Dataset records =>
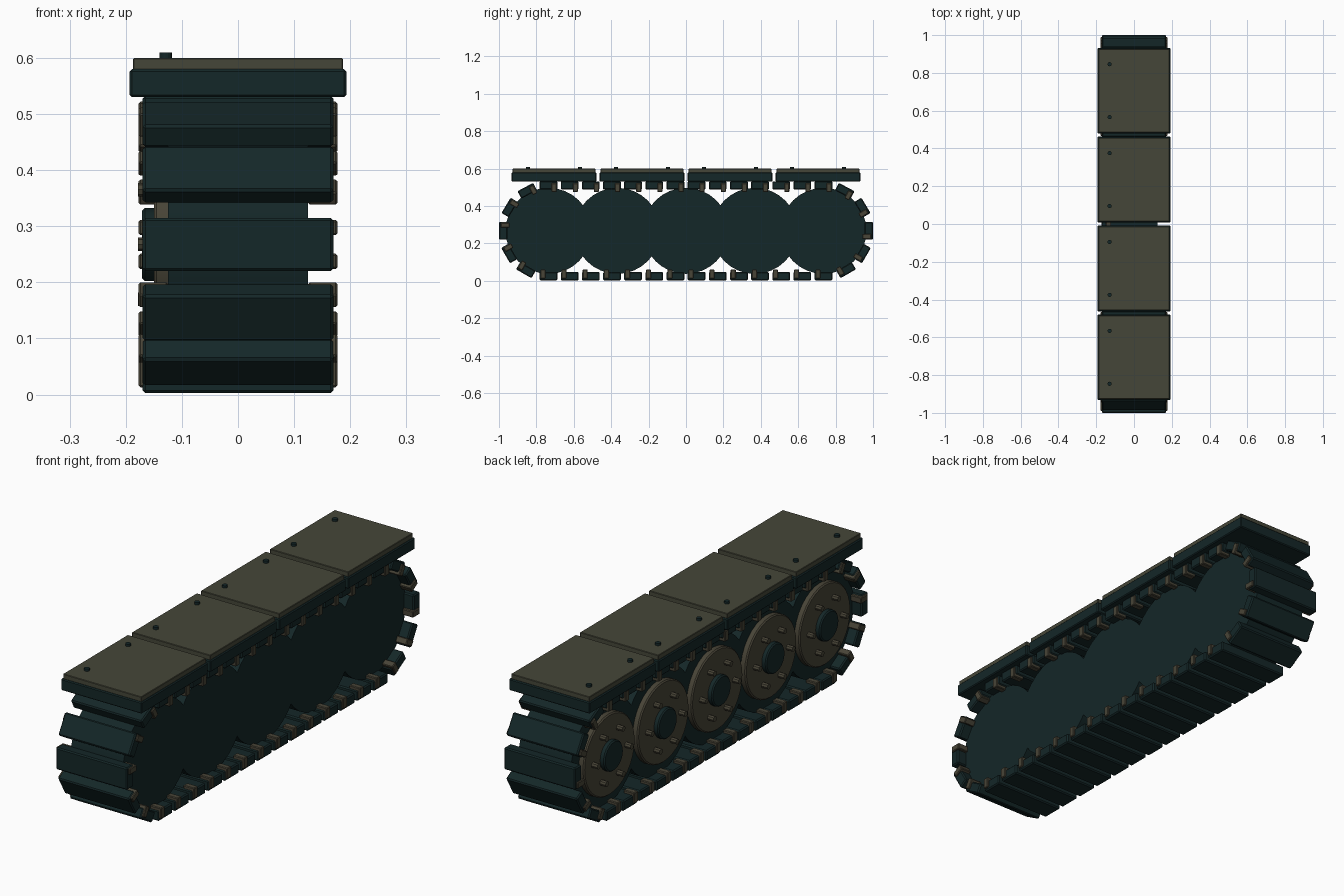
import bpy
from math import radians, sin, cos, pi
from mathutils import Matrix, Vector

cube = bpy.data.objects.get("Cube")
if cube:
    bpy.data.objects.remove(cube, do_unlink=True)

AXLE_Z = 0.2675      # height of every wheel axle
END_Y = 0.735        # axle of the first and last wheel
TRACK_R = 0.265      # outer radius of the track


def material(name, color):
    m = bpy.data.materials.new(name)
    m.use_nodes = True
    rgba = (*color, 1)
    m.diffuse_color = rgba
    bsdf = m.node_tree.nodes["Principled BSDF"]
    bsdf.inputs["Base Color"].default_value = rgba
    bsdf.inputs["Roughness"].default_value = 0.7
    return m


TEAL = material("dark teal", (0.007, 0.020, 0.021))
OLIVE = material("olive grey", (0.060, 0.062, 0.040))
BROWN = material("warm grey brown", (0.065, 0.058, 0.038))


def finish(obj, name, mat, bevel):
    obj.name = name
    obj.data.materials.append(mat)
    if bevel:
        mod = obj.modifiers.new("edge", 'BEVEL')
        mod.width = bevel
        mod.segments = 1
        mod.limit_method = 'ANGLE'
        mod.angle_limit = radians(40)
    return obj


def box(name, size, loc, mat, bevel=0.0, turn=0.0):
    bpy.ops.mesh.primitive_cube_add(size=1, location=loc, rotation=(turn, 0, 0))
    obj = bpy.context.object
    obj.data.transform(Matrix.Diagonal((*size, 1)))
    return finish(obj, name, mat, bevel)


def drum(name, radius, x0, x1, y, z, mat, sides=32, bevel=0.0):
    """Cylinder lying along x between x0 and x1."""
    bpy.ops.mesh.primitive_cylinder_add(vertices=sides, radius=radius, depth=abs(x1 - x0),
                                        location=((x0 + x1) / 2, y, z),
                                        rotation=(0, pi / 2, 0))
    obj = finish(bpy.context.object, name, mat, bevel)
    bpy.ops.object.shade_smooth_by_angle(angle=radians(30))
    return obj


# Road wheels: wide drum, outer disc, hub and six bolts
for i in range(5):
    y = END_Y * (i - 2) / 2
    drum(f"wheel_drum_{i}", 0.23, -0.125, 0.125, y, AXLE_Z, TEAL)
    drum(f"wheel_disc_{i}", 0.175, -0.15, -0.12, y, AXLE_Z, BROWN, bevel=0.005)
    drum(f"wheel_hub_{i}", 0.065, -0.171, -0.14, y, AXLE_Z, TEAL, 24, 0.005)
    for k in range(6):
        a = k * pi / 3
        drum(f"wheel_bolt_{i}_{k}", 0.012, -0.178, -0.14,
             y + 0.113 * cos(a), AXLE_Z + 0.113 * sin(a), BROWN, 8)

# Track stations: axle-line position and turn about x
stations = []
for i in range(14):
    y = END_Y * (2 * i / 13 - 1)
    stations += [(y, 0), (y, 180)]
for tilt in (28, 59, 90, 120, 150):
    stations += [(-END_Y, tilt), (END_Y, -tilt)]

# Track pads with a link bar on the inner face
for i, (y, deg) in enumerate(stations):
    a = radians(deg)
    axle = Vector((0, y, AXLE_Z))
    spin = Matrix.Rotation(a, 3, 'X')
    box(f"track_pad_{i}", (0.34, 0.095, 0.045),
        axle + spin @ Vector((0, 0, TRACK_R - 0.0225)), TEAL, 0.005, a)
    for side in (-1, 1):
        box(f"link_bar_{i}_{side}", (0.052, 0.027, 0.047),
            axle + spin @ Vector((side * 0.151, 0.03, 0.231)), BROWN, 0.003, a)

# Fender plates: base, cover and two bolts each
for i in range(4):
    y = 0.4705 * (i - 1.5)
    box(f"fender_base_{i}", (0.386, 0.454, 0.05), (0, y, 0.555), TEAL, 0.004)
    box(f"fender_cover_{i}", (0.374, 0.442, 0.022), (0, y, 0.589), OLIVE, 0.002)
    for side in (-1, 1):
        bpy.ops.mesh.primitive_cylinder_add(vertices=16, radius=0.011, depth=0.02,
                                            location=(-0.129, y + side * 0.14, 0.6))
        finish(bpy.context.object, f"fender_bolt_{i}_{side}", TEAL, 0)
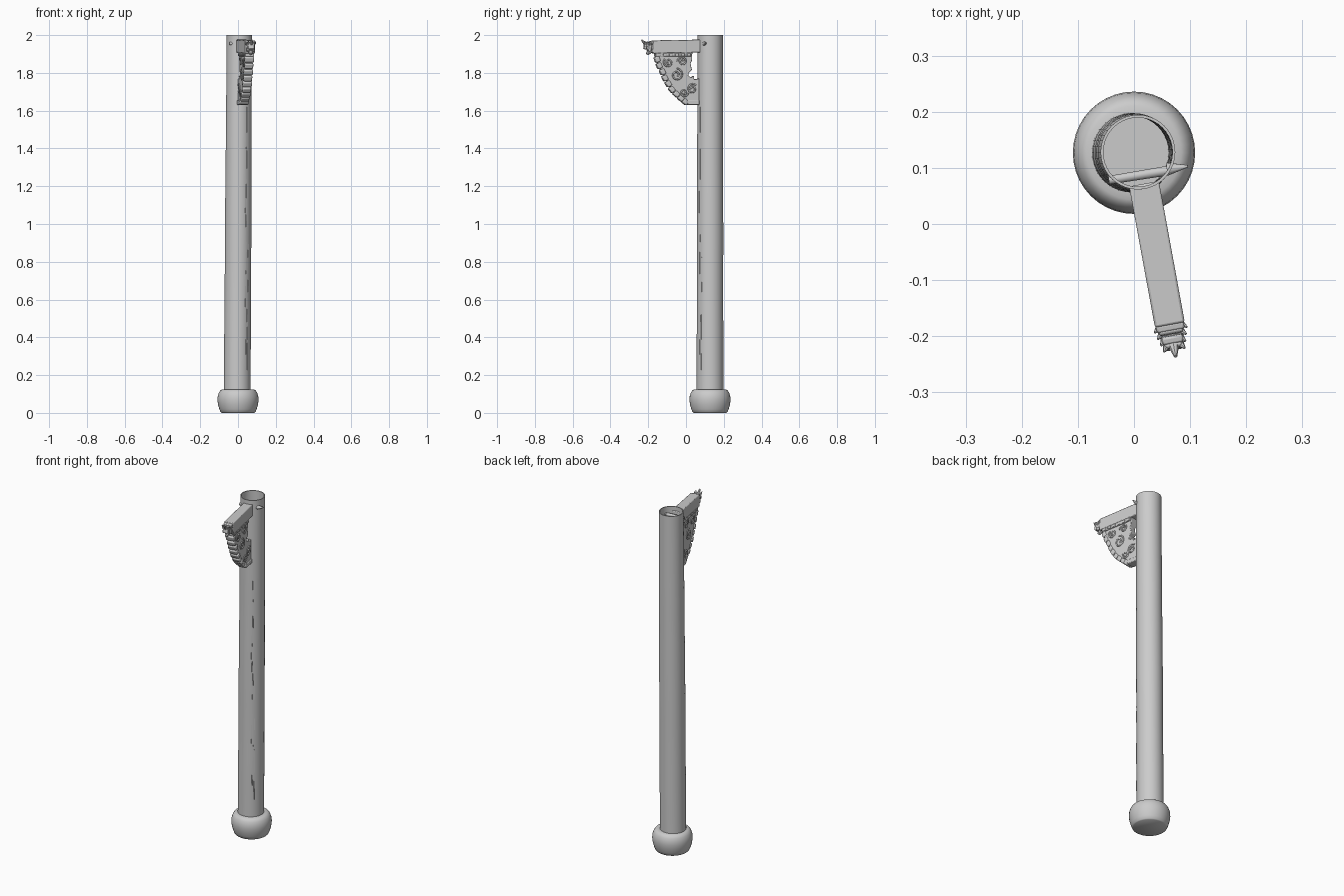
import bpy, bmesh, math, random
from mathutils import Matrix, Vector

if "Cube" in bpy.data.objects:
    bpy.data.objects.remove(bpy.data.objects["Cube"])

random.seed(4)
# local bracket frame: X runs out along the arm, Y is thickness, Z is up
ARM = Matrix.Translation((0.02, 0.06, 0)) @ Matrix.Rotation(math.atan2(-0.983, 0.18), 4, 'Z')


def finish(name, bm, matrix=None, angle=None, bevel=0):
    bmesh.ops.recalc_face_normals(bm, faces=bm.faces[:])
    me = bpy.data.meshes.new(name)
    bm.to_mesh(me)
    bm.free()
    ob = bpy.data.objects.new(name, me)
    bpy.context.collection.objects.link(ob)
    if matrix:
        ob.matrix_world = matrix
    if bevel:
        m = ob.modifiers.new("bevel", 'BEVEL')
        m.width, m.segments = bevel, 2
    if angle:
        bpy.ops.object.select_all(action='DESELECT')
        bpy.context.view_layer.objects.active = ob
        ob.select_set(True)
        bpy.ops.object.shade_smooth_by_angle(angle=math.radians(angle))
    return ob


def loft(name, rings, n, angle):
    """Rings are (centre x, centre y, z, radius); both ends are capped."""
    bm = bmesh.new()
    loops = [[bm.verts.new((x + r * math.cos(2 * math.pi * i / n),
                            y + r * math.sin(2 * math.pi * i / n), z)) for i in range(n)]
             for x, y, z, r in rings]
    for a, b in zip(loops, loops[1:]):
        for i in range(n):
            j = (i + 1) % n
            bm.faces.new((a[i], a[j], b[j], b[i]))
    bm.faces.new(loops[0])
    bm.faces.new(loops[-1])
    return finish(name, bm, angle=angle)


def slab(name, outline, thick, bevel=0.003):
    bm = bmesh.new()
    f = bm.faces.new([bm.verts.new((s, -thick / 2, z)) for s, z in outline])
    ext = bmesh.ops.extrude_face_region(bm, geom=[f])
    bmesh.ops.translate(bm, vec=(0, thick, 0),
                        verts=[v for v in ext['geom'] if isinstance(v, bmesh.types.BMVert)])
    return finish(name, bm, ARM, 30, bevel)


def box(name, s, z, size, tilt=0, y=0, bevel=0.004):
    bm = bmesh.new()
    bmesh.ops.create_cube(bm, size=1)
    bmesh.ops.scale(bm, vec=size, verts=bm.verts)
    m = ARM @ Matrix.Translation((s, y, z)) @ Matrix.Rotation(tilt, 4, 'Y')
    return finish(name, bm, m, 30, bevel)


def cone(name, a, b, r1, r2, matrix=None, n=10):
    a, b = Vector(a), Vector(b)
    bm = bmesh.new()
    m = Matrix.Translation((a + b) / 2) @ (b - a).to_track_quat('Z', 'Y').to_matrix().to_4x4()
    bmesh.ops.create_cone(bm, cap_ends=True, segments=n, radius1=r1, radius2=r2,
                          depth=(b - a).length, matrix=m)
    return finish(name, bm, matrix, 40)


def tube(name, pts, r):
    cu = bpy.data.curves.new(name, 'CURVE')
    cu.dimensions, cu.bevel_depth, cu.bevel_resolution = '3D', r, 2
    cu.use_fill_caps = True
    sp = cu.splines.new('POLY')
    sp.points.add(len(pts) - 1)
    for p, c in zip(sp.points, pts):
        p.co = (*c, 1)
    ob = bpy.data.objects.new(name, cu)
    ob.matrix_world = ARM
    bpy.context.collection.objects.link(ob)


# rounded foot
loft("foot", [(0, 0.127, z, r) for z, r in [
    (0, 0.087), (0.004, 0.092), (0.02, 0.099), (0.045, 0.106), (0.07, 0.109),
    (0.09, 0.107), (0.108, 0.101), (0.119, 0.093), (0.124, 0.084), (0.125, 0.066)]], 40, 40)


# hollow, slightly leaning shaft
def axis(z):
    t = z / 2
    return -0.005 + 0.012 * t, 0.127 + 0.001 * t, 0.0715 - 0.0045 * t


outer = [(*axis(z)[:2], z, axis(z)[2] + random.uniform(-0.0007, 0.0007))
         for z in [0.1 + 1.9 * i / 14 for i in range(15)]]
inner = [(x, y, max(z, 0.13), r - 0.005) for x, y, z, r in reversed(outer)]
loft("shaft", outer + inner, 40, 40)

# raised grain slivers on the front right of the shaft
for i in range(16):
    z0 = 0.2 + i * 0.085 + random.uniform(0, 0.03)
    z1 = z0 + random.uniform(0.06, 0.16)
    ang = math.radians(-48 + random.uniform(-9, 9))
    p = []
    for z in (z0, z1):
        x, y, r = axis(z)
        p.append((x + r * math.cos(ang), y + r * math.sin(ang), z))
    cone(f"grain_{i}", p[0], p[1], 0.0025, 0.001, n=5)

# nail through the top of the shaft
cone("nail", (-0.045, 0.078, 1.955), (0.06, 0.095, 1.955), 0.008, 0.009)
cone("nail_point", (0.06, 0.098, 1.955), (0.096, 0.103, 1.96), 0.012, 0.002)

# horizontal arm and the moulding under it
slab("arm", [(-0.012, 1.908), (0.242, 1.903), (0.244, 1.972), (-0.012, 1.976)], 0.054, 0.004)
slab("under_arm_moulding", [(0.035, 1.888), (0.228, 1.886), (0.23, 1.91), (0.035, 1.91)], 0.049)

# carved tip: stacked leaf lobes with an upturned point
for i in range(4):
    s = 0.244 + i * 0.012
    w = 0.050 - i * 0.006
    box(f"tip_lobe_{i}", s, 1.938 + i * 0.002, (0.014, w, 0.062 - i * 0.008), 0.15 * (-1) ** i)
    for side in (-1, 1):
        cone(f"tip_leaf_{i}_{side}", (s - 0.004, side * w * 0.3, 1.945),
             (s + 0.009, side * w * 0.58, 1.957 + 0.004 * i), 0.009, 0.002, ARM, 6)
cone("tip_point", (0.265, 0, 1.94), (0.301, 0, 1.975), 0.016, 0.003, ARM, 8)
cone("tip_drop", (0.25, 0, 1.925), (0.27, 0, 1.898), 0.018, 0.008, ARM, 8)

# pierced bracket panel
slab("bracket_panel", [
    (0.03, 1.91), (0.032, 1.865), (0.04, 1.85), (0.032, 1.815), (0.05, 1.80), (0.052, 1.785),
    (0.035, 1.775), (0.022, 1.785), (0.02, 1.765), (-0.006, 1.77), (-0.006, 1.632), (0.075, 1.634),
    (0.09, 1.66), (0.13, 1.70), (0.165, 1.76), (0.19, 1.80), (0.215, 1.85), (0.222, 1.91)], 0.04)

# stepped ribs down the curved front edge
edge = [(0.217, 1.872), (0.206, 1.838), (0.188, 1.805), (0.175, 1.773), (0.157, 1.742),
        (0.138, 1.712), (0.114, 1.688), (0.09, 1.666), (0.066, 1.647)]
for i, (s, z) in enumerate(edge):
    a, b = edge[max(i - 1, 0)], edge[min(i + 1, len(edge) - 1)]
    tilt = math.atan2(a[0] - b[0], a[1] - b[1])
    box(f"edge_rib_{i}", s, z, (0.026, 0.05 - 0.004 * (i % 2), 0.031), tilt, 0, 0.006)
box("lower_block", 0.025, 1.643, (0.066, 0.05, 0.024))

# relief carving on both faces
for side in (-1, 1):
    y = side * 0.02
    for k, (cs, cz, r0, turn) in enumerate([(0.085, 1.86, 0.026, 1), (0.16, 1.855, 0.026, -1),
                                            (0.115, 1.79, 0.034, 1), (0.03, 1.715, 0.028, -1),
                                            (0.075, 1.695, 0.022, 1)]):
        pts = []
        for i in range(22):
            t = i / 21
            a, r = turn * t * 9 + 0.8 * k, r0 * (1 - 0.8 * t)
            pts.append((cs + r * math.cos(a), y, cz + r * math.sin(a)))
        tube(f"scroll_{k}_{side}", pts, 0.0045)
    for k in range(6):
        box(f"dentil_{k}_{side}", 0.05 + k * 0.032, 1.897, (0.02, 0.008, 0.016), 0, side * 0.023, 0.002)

Work item =>
Return every line above that contains the word "spin".

Problem solution =>
    spin = Matrix.Rotation(a, 3, 'X')
        axle + spin @ Vector((0, 0, TRACK_R - 0.0225)), TEAL, 0.005, a)
            axle + spin @ Vector((side * 0.151, 0.03, 0.231)), BROWN, 0.003, a)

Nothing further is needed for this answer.